What you should do: Look through the entries below and count the lines with "types" in them; the reply is the number alone.

(Input data Opens)

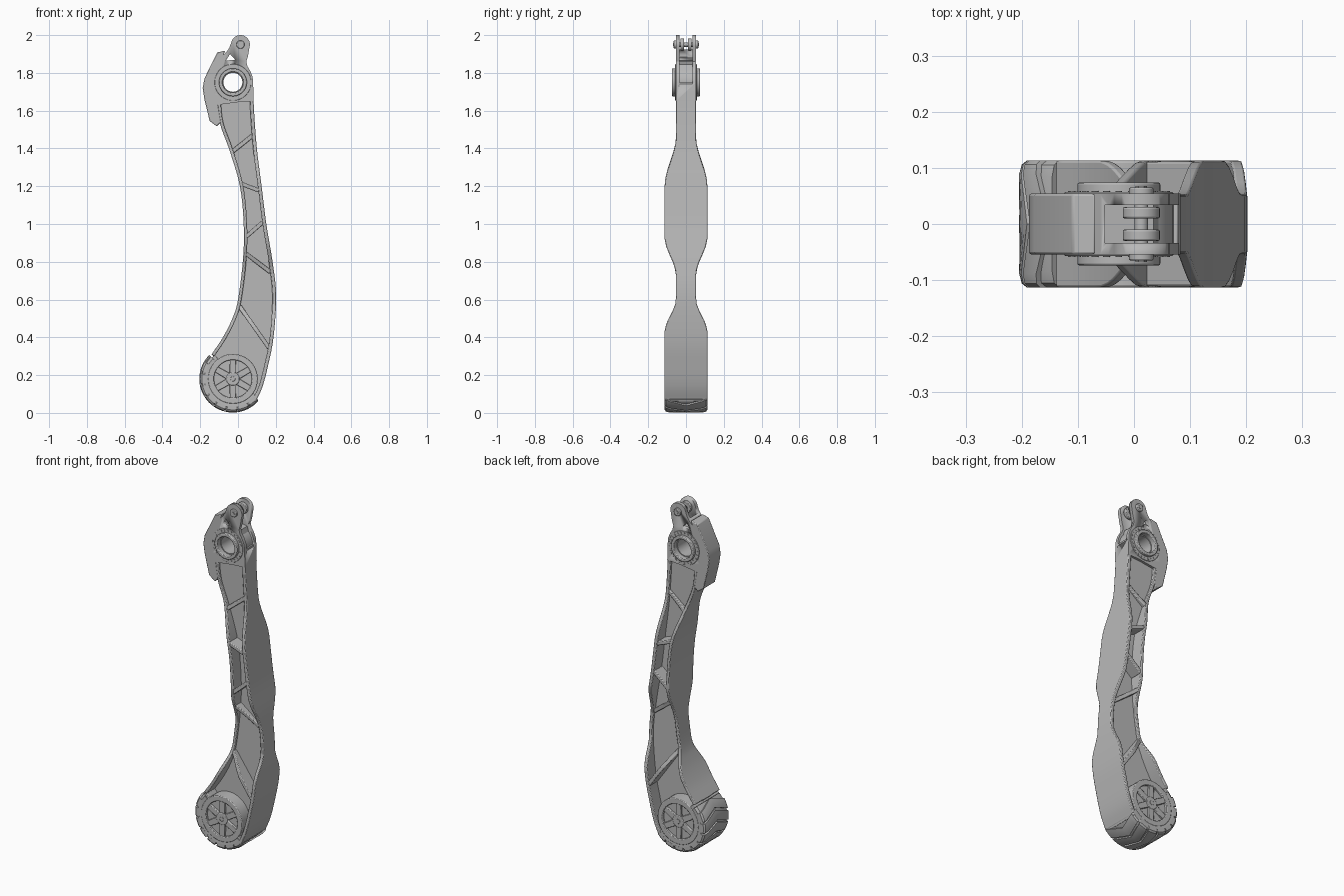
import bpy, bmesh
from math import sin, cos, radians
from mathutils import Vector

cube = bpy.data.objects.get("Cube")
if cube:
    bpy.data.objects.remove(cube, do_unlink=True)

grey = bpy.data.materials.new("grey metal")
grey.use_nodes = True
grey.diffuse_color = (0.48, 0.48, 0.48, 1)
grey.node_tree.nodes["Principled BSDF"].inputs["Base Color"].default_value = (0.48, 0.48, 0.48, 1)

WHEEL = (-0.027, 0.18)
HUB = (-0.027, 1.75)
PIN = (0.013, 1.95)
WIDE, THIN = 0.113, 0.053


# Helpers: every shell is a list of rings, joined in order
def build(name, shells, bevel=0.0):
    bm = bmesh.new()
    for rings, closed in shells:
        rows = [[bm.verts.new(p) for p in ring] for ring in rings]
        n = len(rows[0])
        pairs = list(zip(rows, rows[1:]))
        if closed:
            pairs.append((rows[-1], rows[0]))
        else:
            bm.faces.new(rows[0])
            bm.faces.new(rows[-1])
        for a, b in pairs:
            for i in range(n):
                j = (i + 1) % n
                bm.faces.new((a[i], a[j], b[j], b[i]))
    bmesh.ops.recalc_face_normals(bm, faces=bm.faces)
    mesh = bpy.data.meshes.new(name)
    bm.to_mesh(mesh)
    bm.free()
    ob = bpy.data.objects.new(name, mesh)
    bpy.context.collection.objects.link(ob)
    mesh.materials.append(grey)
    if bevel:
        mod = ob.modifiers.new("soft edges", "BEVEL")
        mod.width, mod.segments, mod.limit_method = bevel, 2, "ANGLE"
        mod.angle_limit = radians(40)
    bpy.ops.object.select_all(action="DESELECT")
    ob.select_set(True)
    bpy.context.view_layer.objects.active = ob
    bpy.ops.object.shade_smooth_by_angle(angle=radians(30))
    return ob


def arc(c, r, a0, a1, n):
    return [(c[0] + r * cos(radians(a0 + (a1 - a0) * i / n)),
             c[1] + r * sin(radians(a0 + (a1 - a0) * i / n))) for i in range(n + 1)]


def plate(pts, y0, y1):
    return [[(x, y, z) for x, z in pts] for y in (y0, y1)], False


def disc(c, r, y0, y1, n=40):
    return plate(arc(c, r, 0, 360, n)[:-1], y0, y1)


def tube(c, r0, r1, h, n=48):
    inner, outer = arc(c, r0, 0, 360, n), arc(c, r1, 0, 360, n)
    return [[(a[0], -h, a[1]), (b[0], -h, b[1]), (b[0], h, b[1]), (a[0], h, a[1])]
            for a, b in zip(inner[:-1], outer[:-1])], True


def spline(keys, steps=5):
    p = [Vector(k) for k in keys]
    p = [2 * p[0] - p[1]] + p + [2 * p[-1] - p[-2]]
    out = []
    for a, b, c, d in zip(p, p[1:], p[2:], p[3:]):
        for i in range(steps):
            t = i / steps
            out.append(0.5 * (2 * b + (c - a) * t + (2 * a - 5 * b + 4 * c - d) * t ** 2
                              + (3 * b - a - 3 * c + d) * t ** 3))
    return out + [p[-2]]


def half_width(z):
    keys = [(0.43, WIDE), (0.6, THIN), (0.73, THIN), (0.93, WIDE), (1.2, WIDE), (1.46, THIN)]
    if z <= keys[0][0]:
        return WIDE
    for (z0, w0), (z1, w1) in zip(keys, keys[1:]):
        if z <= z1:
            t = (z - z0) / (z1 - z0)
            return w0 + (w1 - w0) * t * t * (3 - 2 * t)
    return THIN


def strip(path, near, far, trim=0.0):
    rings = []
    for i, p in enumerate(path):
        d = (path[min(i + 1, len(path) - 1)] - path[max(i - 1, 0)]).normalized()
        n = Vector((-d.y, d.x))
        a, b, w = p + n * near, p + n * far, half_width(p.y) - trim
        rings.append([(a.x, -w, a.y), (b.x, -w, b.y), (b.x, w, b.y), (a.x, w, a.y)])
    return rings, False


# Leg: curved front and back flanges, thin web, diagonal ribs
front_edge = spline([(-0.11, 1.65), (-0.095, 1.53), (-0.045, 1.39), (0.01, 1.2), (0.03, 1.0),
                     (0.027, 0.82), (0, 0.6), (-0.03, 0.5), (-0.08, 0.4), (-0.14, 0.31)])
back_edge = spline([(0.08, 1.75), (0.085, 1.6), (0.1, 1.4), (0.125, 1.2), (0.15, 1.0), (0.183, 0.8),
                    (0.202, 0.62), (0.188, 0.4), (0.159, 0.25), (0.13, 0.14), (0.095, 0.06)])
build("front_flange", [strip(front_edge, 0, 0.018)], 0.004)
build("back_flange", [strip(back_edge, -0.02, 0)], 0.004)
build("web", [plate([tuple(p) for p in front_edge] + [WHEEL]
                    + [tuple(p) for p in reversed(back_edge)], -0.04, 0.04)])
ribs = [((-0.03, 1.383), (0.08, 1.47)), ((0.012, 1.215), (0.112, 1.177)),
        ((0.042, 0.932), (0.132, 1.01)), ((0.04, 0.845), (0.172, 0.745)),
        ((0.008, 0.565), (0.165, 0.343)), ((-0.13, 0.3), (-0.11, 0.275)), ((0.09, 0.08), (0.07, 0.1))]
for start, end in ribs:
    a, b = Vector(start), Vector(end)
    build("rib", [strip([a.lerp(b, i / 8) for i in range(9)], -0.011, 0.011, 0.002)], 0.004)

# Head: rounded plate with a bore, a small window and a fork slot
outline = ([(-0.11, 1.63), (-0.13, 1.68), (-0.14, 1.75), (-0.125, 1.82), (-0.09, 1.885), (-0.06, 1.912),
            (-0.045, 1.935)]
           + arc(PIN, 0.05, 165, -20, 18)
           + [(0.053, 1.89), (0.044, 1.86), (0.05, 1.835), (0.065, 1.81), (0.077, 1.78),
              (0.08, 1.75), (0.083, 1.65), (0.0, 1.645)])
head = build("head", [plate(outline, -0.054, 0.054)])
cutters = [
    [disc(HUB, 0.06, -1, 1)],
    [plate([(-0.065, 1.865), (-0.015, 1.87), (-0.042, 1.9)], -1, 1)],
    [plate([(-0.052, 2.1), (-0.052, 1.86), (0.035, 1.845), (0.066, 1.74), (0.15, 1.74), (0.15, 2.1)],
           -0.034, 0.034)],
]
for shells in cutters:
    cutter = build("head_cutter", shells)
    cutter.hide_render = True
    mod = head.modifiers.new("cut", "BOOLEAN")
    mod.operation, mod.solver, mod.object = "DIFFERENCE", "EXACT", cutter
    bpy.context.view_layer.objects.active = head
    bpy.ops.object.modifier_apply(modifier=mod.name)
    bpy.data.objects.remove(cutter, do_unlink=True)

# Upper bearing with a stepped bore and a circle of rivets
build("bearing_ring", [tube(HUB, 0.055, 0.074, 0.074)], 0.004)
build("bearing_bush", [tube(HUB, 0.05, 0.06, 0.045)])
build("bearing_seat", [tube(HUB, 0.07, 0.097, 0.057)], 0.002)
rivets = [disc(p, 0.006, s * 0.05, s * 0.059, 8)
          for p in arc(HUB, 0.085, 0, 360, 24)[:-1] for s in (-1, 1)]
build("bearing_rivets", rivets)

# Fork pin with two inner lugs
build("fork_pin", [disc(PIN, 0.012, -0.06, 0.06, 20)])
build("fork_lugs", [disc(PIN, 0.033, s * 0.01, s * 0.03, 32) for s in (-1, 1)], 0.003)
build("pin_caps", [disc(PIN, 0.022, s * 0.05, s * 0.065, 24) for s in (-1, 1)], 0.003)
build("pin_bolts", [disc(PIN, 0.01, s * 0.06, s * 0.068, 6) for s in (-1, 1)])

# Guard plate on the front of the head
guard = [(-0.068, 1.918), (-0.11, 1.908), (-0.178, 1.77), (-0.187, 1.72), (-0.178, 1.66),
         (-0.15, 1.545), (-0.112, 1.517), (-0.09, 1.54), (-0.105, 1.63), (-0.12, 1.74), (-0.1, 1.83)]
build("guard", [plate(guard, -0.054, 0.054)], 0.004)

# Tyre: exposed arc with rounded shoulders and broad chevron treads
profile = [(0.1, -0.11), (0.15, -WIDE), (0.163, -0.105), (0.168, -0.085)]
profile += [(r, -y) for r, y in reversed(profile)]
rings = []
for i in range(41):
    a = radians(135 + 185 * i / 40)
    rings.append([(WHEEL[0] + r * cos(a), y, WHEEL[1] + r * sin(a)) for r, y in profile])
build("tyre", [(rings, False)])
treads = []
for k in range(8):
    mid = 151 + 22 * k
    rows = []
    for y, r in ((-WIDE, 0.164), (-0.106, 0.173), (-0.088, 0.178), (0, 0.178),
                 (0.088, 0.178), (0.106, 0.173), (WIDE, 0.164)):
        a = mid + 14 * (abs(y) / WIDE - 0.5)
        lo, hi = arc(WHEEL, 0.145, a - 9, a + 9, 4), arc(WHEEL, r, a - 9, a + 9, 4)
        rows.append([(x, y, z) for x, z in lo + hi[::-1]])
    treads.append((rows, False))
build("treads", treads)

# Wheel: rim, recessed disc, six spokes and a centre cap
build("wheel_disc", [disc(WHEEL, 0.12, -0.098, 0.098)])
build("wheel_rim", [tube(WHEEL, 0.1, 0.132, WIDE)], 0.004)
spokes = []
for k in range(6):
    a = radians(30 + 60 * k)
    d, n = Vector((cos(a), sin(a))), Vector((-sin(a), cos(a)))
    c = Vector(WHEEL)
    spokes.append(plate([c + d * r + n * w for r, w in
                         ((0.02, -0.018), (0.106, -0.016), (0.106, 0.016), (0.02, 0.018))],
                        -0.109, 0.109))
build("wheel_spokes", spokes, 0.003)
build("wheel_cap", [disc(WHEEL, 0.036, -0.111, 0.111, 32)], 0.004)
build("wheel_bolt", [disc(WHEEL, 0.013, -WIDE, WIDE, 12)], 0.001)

(Input data Closes)
(Input data Opens)

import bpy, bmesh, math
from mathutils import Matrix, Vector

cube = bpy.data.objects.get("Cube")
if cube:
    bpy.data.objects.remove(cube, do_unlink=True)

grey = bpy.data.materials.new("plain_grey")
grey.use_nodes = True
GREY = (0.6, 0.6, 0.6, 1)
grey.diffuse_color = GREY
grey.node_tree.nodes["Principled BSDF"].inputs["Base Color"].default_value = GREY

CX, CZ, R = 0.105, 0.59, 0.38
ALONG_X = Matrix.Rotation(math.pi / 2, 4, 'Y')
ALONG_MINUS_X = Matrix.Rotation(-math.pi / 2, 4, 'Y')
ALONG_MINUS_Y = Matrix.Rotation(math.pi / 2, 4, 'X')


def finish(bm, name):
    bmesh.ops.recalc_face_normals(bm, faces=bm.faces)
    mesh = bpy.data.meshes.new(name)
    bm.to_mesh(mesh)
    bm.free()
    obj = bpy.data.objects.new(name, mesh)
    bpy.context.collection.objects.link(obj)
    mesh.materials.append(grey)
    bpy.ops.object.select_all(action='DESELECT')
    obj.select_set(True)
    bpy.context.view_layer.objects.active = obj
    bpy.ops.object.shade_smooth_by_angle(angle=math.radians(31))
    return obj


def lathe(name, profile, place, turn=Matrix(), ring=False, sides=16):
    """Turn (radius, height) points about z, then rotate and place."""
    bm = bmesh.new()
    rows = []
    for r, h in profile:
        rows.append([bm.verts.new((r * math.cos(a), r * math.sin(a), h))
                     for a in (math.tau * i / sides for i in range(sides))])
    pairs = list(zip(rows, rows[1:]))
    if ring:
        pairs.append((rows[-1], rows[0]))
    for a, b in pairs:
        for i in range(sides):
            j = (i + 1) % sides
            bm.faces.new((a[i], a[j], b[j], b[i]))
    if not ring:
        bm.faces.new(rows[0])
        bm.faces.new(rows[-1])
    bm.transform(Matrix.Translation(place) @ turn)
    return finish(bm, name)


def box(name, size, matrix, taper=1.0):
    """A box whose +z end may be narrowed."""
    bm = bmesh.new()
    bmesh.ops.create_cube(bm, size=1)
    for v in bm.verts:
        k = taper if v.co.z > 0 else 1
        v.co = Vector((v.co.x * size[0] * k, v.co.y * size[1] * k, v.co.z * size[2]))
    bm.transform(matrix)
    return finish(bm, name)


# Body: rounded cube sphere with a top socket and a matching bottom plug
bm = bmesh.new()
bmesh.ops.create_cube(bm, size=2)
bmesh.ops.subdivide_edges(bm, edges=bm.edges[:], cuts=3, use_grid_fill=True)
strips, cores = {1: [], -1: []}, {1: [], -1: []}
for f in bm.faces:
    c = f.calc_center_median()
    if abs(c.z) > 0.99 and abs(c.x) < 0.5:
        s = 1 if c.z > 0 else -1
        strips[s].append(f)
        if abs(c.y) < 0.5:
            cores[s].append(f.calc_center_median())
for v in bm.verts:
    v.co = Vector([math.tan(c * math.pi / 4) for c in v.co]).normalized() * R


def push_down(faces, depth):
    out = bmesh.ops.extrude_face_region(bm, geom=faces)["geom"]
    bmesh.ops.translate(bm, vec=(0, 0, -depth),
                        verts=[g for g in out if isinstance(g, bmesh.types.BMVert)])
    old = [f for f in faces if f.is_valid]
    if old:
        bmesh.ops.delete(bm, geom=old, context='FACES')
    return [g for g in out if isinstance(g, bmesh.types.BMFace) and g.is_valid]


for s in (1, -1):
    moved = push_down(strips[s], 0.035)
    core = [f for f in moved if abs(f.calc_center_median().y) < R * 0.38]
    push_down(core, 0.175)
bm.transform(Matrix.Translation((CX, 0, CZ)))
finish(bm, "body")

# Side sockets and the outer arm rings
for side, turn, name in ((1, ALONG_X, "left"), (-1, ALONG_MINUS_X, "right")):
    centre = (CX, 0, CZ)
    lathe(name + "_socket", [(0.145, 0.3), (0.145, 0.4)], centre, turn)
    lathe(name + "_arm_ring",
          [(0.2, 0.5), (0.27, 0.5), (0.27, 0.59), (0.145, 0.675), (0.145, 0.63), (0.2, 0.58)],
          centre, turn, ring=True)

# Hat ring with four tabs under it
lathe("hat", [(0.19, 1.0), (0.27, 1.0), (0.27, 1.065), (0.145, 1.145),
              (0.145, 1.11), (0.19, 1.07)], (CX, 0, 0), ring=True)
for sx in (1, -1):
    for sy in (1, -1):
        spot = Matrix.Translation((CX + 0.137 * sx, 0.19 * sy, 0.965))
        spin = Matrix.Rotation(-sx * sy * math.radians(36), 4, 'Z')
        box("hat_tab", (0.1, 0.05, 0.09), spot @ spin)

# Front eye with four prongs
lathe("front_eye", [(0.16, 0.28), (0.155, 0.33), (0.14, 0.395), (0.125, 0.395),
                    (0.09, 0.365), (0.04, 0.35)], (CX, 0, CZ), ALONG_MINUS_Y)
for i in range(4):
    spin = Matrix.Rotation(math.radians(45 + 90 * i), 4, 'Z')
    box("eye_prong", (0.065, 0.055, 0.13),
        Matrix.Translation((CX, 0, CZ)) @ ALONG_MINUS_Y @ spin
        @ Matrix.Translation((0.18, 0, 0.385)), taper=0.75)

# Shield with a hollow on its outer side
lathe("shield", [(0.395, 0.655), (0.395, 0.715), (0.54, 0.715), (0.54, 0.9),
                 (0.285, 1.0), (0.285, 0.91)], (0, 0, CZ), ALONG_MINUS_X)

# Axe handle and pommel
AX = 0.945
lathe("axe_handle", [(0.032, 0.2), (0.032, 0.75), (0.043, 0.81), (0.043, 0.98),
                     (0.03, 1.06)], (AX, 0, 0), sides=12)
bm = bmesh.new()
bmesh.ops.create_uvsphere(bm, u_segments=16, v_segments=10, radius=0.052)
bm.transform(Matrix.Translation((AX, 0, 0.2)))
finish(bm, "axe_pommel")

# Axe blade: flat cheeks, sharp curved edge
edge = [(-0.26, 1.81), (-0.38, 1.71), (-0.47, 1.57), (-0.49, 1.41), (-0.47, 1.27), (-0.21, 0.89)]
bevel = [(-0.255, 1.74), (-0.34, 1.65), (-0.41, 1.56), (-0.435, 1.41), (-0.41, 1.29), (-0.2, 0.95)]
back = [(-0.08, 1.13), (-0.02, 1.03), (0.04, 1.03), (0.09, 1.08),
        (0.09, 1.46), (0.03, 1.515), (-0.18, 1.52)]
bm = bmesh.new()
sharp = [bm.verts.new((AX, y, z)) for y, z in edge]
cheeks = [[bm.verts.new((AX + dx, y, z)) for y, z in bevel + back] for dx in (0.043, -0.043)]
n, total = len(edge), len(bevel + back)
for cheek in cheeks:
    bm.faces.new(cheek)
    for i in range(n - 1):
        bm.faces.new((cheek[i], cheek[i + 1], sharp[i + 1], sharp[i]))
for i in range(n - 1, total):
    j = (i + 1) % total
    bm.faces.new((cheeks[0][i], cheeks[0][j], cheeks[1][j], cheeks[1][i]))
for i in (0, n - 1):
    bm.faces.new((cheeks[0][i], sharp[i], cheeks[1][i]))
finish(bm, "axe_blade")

(Input data Closes)

Response: 2